We are living in an age where young people are aspiring less to be celebrities and more to be influencers. However the definitions and rules of the space can be complex. What counts as an influencer? Simply put someone with significant internet clout on a social platform, normally associated with Instagram, who uses their lifestyle to advertise products for either themselves or businesses who pay them.
There is no set follower amount to become an influencer, however the blue check is reserved for those with top tier online & offline affluence, making it coveted as Instagram won’t let you request it or pay for it. There is a rising user base who define themselves and their ‘influencer status’ by a new tool, the ‘Public Figure’ denotation. This status change takes less then 5 minutes to set up via Instagram, all you need is a business account and a Facebook page to become a verified ‘Public Figure’.
There are business advantages to becoming a ‘Public Figure’ on Instagram, as you can access important engagement analytics, learning about your followers’ demographics and the reach of your posts. Also, you can, if your following is above 10K, add a link to your Story, just like verified users, which allows you to use the swipe up feature. This can help drive traffic to a separate site, either your own or a sponsored product.
All sounds above board doesn’t it?

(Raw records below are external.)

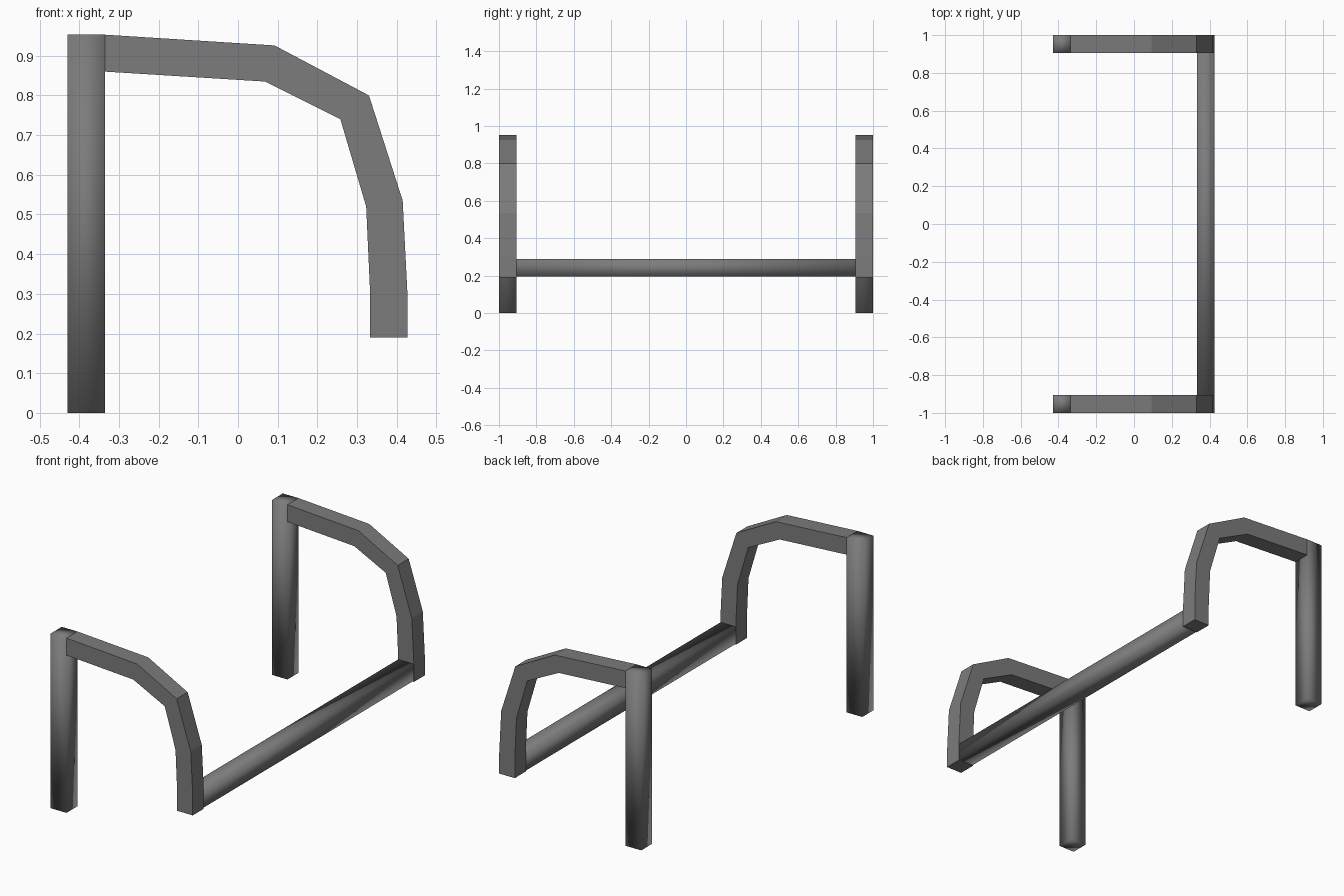
import bpy
import bmesh

if "Cube" in bpy.data.objects:
    bpy.data.objects.remove(bpy.data.objects["Cube"])

steel = bpy.data.materials.new("dark grey steel")
steel.diffuse_color = (0.2, 0.2, 0.2, 1)
steel.use_nodes = True
steel.node_tree.nodes["Principled BSDF"].inputs["Base Color"].default_value = steel.diffuse_color


def finish(name, bm, smooth):
    bmesh.ops.recalc_face_normals(bm, faces=bm.faces)
    for f in bm.faces:
        f.smooth = smooth
    mesh = bpy.data.meshes.new(name)
    bm.to_mesh(mesh)
    bm.free()
    mesh.materials.append(steel)
    obj = bpy.data.objects.new(name, mesh)
    bpy.context.collection.objects.link(obj)


def bar(name, lo, hi):
    bm = bmesh.new()
    bmesh.ops.create_cube(bm, size=1)
    for v in bm.verts:
        for i in range(3):
            v.co[i] = lo[i] if v.co[i] < 0 else hi[i]
    finish(name, bm, True)


# Bent arm: outer and inner edge points in x, z, from post to lower end
outer = [(-0.335, 0.953), (0.092, 0.926), (0.33, 0.80), (0.415, 0.535), (0.427, 0.30), (0.427, 0.19)]
inner = [(-0.335, 0.86), (0.068, 0.835), (0.258, 0.74), (0.323, 0.52), (0.333, 0.30), (0.333, 0.19)]


def arm(name, y0, y1):
    bm = bmesh.new()
    rings = []
    for (ox, oz), (ix, iz) in zip(outer, inner):
        rings.append([bm.verts.new(p) for p in
                      ((ox, y0, oz), (ox, y1, oz), (ix, y1, iz), (ix, y0, iz))])
    for a, b in zip(rings, rings[1:]):
        for i in range(4):
            j = (i + 1) % 4
            bm.faces.new((a[i], a[j], b[j], b[i]))
    bm.faces.new(rings[0])
    bm.faces.new(rings[-1])
    finish(name, bm, False)


# Two matching side frames
for side, y0, y1 in (("front", -1.0, -0.905), ("back", 0.905, 1.0)):
    bar(side + "_post", (-0.43, y0, 0), (-0.335, y1, 0.953))
    arm(side + "_curved_arm", y0, y1)

# Long rail joining the lower ends of the arms
bar("cross_rail", (0.333, -0.905, 0.195), (0.425, 0.905, 0.288))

Well this seemingly innocuous tool is mudding the waters for those less then social media savvy. With so called influencers spamming other business accounts with offers to ‘Collab’ there is a temptation for small business owners to part with their marketing budget to reap the so-called reach of these ‘influencers’. Charging significantly less then big accounts, the Instagram rich list estimates that Kylie Jenner, who boasts 111 million followers, can bring in $1,000,000 per sponsored post, it can seem like a win-win partnership on the surface.
Being selective of which, if any, partnerships you take on is imperative.
For instance, while £30 for a couple of shout outs and a product placement may seem like a bargain in comparison you have to look at the return on investment.
5 Things to ask yourself when negotiating with influencers.
- How many customers will that shout out return?
- How many new followers will that post get you?
- What does it say about your product to be featured on that person’s page?
- what is their reputation and how will it affect yours?
- What’s their follower demographic and does it align with your target group?
Remember that the algorithms mean that only a percentage of followers ever see posts and updates, and the ones that do are the ones that frequently interact with that person’s feed – who may not be the person most likely to buy your products. After all, for £30 you could run an entire week of advertising on Facebook, and it would be really targeted, unlike posts by influencers. Buffer recently did a study of “What $5 Per Day Will Buy You on Facebook” their results worked out to be:
With Facebook Ads you can tailor them to your exact market, demographic.
How to make Influencer Marketing work for your brand
If you do decide to go down the influencer route, make sure of the following:
• You have a clear agreement in place – Ensure that you and they know exactly what is required, the time scales and sign off process, and what is your responsibility and what is there’s.
• The post is clearly flagged as an endorsement – influencer endorsement is advertising and has to be clearly declared. CMA (Competition & Market Authority) have a really handy guide line to see what is above board on the Government website.
• You are clear on the creative. Yes, you want it to tie in with your brand, but equally it has to suit the influencers style and branding. The partnership will work best if you work with the Influencer on the way the product is placed, how the photo or video is created and presented and also the wording of the post. Most of them are very creative and won’t take kindly you to you telling them how to do a photo or video – this is their feed and they are not models.
You know the best times and dates to post and the influencer is happy to post it at the optimum time.
• Hashtags are on point for your keywords.
• That you are clear about any follow up, especially if it’s a competition.
• You don’t neglect your influencer – think of it as a relationship, not a one-night stand. Always say thank you!
Still not sure? Maybe working with a blogger would be better? Check out our free Blogger Outreach checklist to see if this is a good fit for your business and what you need to do to make it successful https://www.themediamarketingco.com/blogger-outreach-checklist/